● Exercise:
Copy out the lines of the records below, and only those lines, from the one with "cutter.hide_viewport = True" through the one with "-.02, .02, .497, .506)", exactly as they appear.

[Provided records Boundary: Start]

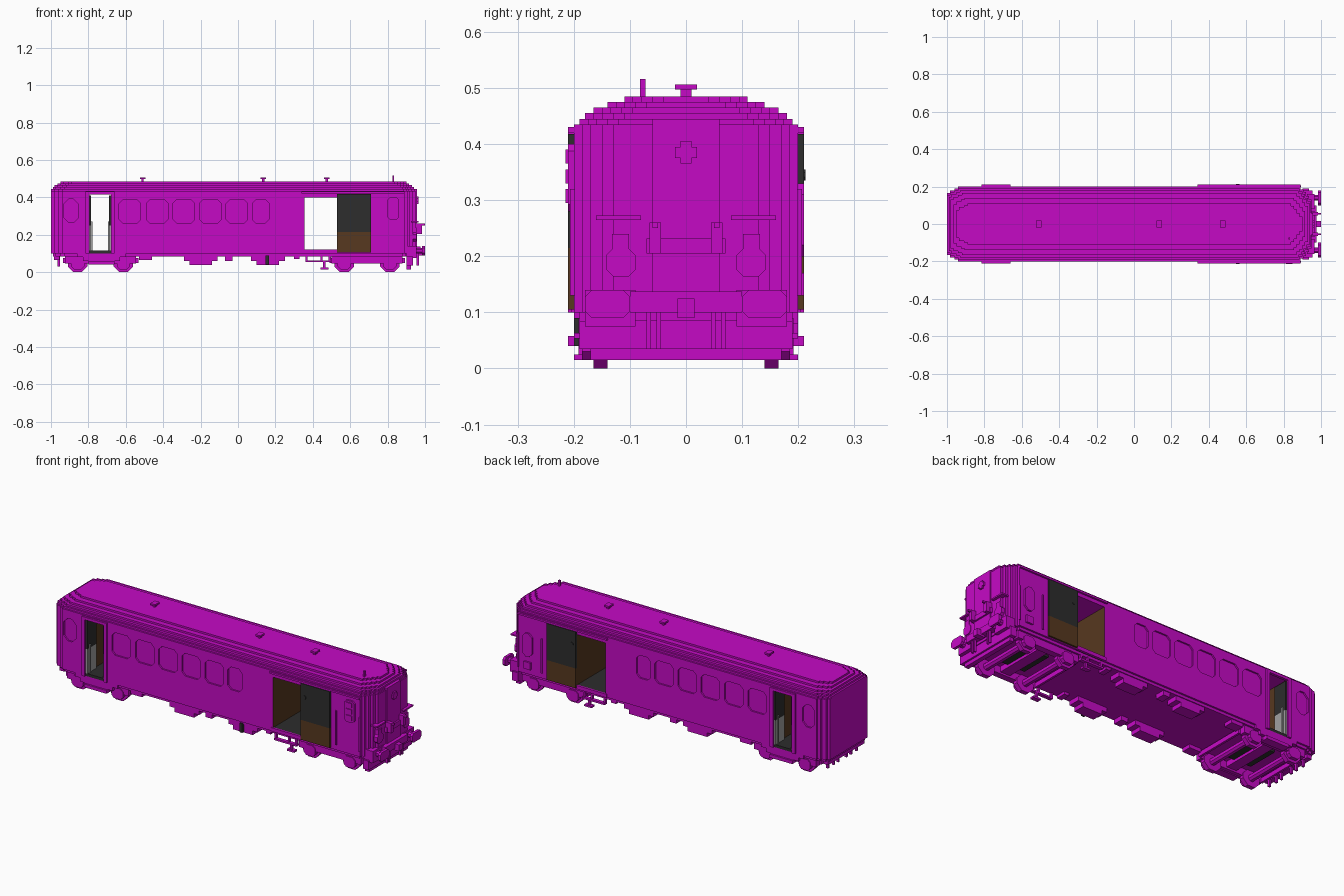
import bpy, bmesh

cube = bpy.data.objects.get("Cube")
if cube:
    bpy.data.objects.remove(cube)


def material(name, r, g, b):
    m = bpy.data.materials.new(name)
    m.use_nodes = True
    m.diffuse_color = (r, g, b, 1)
    node = next(n for n in m.node_tree.nodes if n.type == 'BSDF_PRINCIPLED')
    node.inputs["Base Color"].default_value = (r, g, b, 1)
    node.inputs["Roughness"].default_value = 0.8
    return m


PURPLE = material("purple", 0.56, 0.003, 0.56)
DARK = material("dark grey", 0.026, 0.026, 0.026)
BROWN = material("brown", 0.095, 0.04, 0.014)
PALE = material("pale grey", 0.36, 0.36, 0.36)


def prism(name, shapes, a, b, axis='z', mat=PURPLE, sym=False):
    """Extrude one or more outlines from a to b along an axis, optionally on both sides of y = 0."""
    place = {'x': lambda u, v, w: (w, u, v),
             'y': lambda u, v, w: (u, w, v),
             'z': lambda u, v, w: (u, v, w)}[axis]
    bm = bmesh.new()
    for pts in shapes:
        for side in ((1, -1) if sym else (1,)):
            rings = []
            for w in (a, b):
                co = [place(u, v, w) for u, v in pts]
                rings.append([bm.verts.new((x, y * side, z)) for x, y, z in co])
            lo, hi = rings
            bm.faces.new(lo)
            bm.faces.new(hi)
            for i in range(len(lo)):
                j = (i + 1) % len(lo)
                bm.faces.new((lo[i], lo[j], hi[j], hi[i]))
    bmesh.ops.recalc_face_normals(bm, faces=bm.faces)
    me = bpy.data.meshes.new(name)
    bm.to_mesh(me)
    bm.free()
    me.materials.append(mat)
    ob = bpy.data.objects.new(name, me)
    bpy.context.collection.objects.link(ob)
    return ob


def rect(u0, u1, v0, v1):
    return [(u0, v0), (u1, v0), (u1, v1), (u0, v1)]


def box(name, x0, x1, y0, y1, z0, z1, mat=PURPLE, sym=False):
    return prism(name, [rect(x0, x1, y0, y1)], z0, z1, 'z', mat, sym)


def cut_rect(u0, u1, v0, v1, c):
    """Rectangle with clipped corners."""
    return [(u0 + c, v0), (u1 - c, v0), (u1, v0 + c), (u1, v1 - c),
            (u1 - c, v1), (u0 + c, v1), (u0, v1 - c), (u0, v0 + c)]


# Stepped corners in plan: distance from the end, inset from the side
REAR = [(0, .035), (.015, .02), (.04, .01), (.06, 0)]
NOSE = [(0, .07), (.015, .05), (.03, .03), (.045, .015), (.06, 0)]
SQUARE = [(0, 0)]


def plan(x0, x1, hw, left=SQUARE, right=SQUARE):
    def stairs(end, sign, steps):
        pts, prev = [], None
        for d, inset in steps:
            x = end + sign * d
            if prev is not None:
                pts.append((x, prev))
            prev = hw - inset
            pts.append((x, prev))
        return pts
    half = stairs(x0, 1, left) + stairs(x1, -1, right)[::-1]
    return half + [(x, -y) for x, y in reversed(half)]


# Body sections between the doorways, doorway walls in brown
rear = prism("rear_body", [plan(-1, -.795, .2, REAR)], .1, .42)
saloon = prism("saloon_body", [plan(-.68, .355, .2)], .1, .42)
cab = prism("cab_body", [plan(.53, .95, .2, SQUARE, NOSE)], .1, .42)
for ob, edges in ((rear, [-.795]), (saloon, [-.68, .355]), (cab, [.53])):
    ob.data.materials.append(BROWN)
    for p in ob.data.polygons:
        if abs(p.normal.x) > .9 and any(abs(p.center.x - e) < .001 for e in edges):
            p.material_index = 1

# Recessed side windows
bays = [(-.635, -.52), (-.49, -.375), (-.347, -.232), (-.205, -.09), (-.063, .052), (.077, .165)]
panes = [cut_rect(a, b, .262, .388, .02) for a, b in bays]
panes.append(cut_rect(-.93, -.855, .265, .39, .025))
cutter = prism("window_cutter", panes, .191, .25, 'y', PURPLE, True)
cutter.hide_render = True
cutter.hide_viewport = True
cutter.display_type = 'WIRE'
for ob in (rear, saloon):
    mod = ob.modifiers.new("windows", 'BOOLEAN')
    mod.operation = 'DIFFERENCE'
    mod.solver = 'EXACT'
    mod.object = cutter

# Doorway floors, headers and outer frames
box("rear_doorway_floor", -.795, -.68, -.2, .2, .1, .115, DARK)
box("side_doorway_floor", .355, .53, -.195, .195, .1, .12, DARK)
box("side_doorway_sill", .345, .53, .195, .205, .1, .12, PURPLE, True)
box("side_doorway_header", .355, .53, -.2, .2, .4, .42)
for x in (-.815, -.68):
    box("rear_door_frame", x, x + .02, .195, .21, .1, .42, PURPLE, True)
box("rear_door_lintel", -.815, -.66, .195, .21, .415, .43, PURPLE, True)
box("sliding_door_rail", .34, .89, .195, .21, .42, .43, PURPLE, True)

# Folded rear doors: pale lower half, dark upper half, with grab rails
for x0, x1 in ((-.795, -.785), (-.69, -.68)):
    box("folded_door_lower", x0, x1, .12, .2, .115, .25, PALE, True)
    box("folded_door_upper", x0, x1, .12, .2, .25, .41, DARK, True)
for x in (-.785, -.695):
    box("door_grab_rail", x, x + .006, .175, .185, .115, .27, PALE, True)

# Open sliding doors
box("sliding_door_lower", .53, .71, .198, .21, .105, .215, BROWN, True)
box("sliding_door_upper", .53, .71, .198, .21, .215, .418, DARK, True)
prism("sliding_door_handle", [cut_rect(.545, .565, .335, .355, .006)], .208, .213, 'y', DARK, True)

# Stepped roof
for z0, z1, hw, x0, x1 in ((.42, .435, .2, -1, .95), (.435, .445, .19, -1, .945),
                           (.445, .455, .18, -.99, .94), (.455, .465, .165, -.98, .93),
                           (.465, .475, .14, -.965, .915), (.475, .485, .11, -.95, .9)):
    prism("roof_layer", [plan(x0, x1, hw, REAR, NOSE)], z0, z1)
for x in (-.51, .135, .475):
    box("roof_vent_stem", x - .006, x + .006, -.01, .01, .48, .497)
    box("roof_vent_cap", x - .015, x + .015, -.02, .02, .497, .506)
box("antenna", .825, .835, -.082, -.072, .48, .516)

# Cab side details
prism("cab_side_vent", [cut_rect(.8, .86, .28, .4, .012)], -.21, -.198, 'y')
prism("cab_vent_louvre", [rect(.812, .848, z, z + .025) for z in (.295, .33, .365)], -.215, -.208, 'y')
prism("cab_side_window", [cut_rect(.8, .86, .2, .33, .02)], .198, .21, 'y')
box("cab_side_box", .81, .85, .198, .21, .13, .17)
for x in (.74, .885):
    box("cab_handrail", x, x + .008, .198, .207, .13, .32, PURPLE, True)

# Underframe
prism("underframe", [plan(-.99, .94, .19, REAR, NOSE)], .085, .1)
for x0, x1, z in ((-.53, -.46, .065), (-.07, -.03, .06), (.3, .33, .07)):
    box("underfloor_box", x0, x1, .13, .185, z, .09, PURPLE, True)
for x0, x1 in ((-.29, -.11), (.07, .25)):
    prism("equipment_case", [[(x0, .09), (x0, .06), (x0 + .03, .06), (x0 + .03, .037),
                              (x1 - .03, .037), (x1 - .03, .06), (x1, .06), (x1, .09)]],
          .12, .185, 'y', PURPLE, True)
box("filler_pipe", .148, .165, -.2, -.18, .04, .09, DARK)

# Steps below the rear doorway
prism("rear_step", [[(-.86, .1), (-.86, .08), (-.83, .08), (-.83, .06), (-.8, .06), (-.8, .04),
                     (-.66, .04), (-.66, .06), (-.63, .06), (-.63, .08), (-.6, .08), (-.6, .1)]],
      .165, .2, 'y', PURPLE, True)
box("rear_step_tread", -.8, -.66, .17, .21, .04, .058, PURPLE, True)

# Ladder steps below the sliding door
box("step_rail", .36, .5, .18, .2, .053, .063, PURPLE, True)
for x in (.36, .44, .485):
    box("step_hanger", x, x + .012, .18, .192, .055, .09, PURPLE, True)
box("step_foot_post", .455, .467, .18, .192, .02, .06, PURPLE, True)
box("step_foot", .44, .485, .175, .2, .015, .025, PURPLE, True)

# Bogies
for cx in (-.735, .69):
    box("bogie_beam", cx - .19, cx + .19, .145, .18, .045, .085, PURPLE, True)
    box("bogie_bolster", cx - .03, cx + .03, -.15, .15, .055, .085)
    box("bogie_centre", cx - .075, cx + .075, -.09, .09, .07, .082, DARK)
    for ax in (cx - .122, cx + .122):
        prism("wheel", [cut_rect(ax - .052, ax + .052, 0, .088, .03)], .14, .165, 'y', PURPLE, True)
        prism("axle", [cut_rect(ax - .018, ax + .018, .028, .064, .01)], -.145, .145, 'y')
        prism("axle_box", [cut_rect(ax - .035, ax + .035, .015, .075, .015)], .165, .185, 'y', PURPLE, True)
    for sx in (-.2, .19):
        box("brake_bar", cx + sx, cx + sx + .012, -.15, .15, .05, .075)

# Nose face: centre panel, lamps, rails and walkway
box("nose_centre_panel", .945, .956, -.06, .06, .115, .445)
prism("upper_lamp", [[(-.02, .375), (-.01, .375), (-.01, .365), (.01, .365), (.01, .375), (.02, .375),
                      (.02, .395), (.01, .395), (.01, .405), (-.01, .405), (-.01, .395), (-.02, .395)]],
      .95, .965, 'x')
prism("head_lamp", [cut_rect(.09, .142, .163, .215, .013), rect(.102, .132, .21, .24)],
      .93, .955, 'x', PURPLE, True)
box("nose_handrail", .925, .965, .08, .16, .265, .273, PURPLE, True)
box("gangway_plate", .95, .965, -.07, .07, .205, .232)
for y in (.05, .06):
    box("gangway_hinge", .95, .985, y - .005, y + .005, .205, .26, PURPLE, True)
box("gangway_top_arm", .95, 1, .05, .06, .25, .26, PURPLE, True)
box("walkway", .945, .975, -.1, .1, .1, .137)
box("buffer_mount", .9, .955, .09, .18, .075, .14, PURPLE, True)
prism("buffer_stem", [cut_rect(.125, .155, .1, .13, .008)], .95, .985, 'x', PURPLE, True)
prism("buffer_head", [cut_rect(.1, .18, .09, .14, .012)], .985, 1, 'x', PURPLE, True)
box("coupling_hook", .95, 1, -.015, .015, .09, .125)
for y in (.045, .062):
    box("nose_hose", .955, .967, y, y + .008, .035, .1, PURPLE, True)
box("nose_lower_beam", .9, .935, -.19, .19, .035, .085)
box("rail_guard", .9, .925, -.17, .17, .015, .04)

# Rear end: corner posts, gangway door, lower fittings
for y0, y1 in ((.07, .082), (.14, .152)):
    box("rear_post", -1.0, -.985, y0, y1, .11, .42, PURPLE, True)
prism("rear_gangway_door", [rect(-.055, .055, .11, .42)], -1, -.99, 'x')
for y in (.03, .07, .12):
    box("rear_hose", -.965, -.953, y, y + .012, .03, .09, PURPLE, True)
box("rear_buffer_beam", -.985, -.955, -.16, .16, .065, .09)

[Provided records Boundary: End]

● Solution:
cutter.hide_viewport = True
cutter.display_type = 'WIRE'
for ob in (rear, saloon):
    mod = ob.modifiers.new("windows", 'BOOLEAN')
    mod.operation = 'DIFFERENCE'
    mod.solver = 'EXACT'
    mod.object = cutter

# Doorway floors, headers and outer frames
box("rear_doorway_floor", -.795, -.68, -.2, .2, .1, .115, DARK)
box("side_doorway_floor", .355, .53, -.195, .195, .1, .12, DARK)
box("side_doorway_sill", .345, .53, .195, .205, .1, .12, PURPLE, True)
box("side_doorway_header", .355, .53, -.2, .2, .4, .42)
for x in (-.815, -.68):
    box("rear_door_frame", x, x + .02, .195, .21, .1, .42, PURPLE, True)
box("rear_door_lintel", -.815, -.66, .195, .21, .415, .43, PURPLE, True)
box("sliding_door_rail", .34, .89, .195, .21, .42, .43, PURPLE, True)

# Folded rear doors: pale lower half, dark upper half, with grab rails
for x0, x1 in ((-.795, -.785), (-.69, -.68)):
    box("folded_door_lower", x0, x1, .12, .2, .115, .25, PALE, True)
    box("folded_door_upper", x0, x1, .12, .2, .25, .41, DARK, True)
for x in (-.785, -.695):
    box("door_grab_rail", x, x + .006, .175, .185, .115, .27, PALE, True)

# Open sliding doors
box("sliding_door_lower", .53, .71, .198, .21, .105, .215, BROWN, True)
box("sliding_door_upper", .53, .71, .198, .21, .215, .418, DARK, True)
prism("sliding_door_handle", [cut_rect(.545, .565, .335, .355, .006)], .208, .213, 'y', DARK, True)

# Stepped roof
for z0, z1, hw, x0, x1 in ((.42, .435, .2, -1, .95), (.435, .445, .19, -1, .945),
                           (.445, .455, .18, -.99, .94), (.455, .465, .165, -.98, .93),
                           (.465, .475, .14, -.965, .915), (.475, .485, .11, -.95, .9)):
    prism("roof_layer", [plan(x0, x1, hw, REAR, NOSE)], z0, z1)
for x in (-.51, .135, .475):
    box("roof_vent_stem", x - .006, x + .006, -.01, .01, .48, .497)
    box("roof_vent_cap", x - .015, x + .015, -.02, .02, .497, .506)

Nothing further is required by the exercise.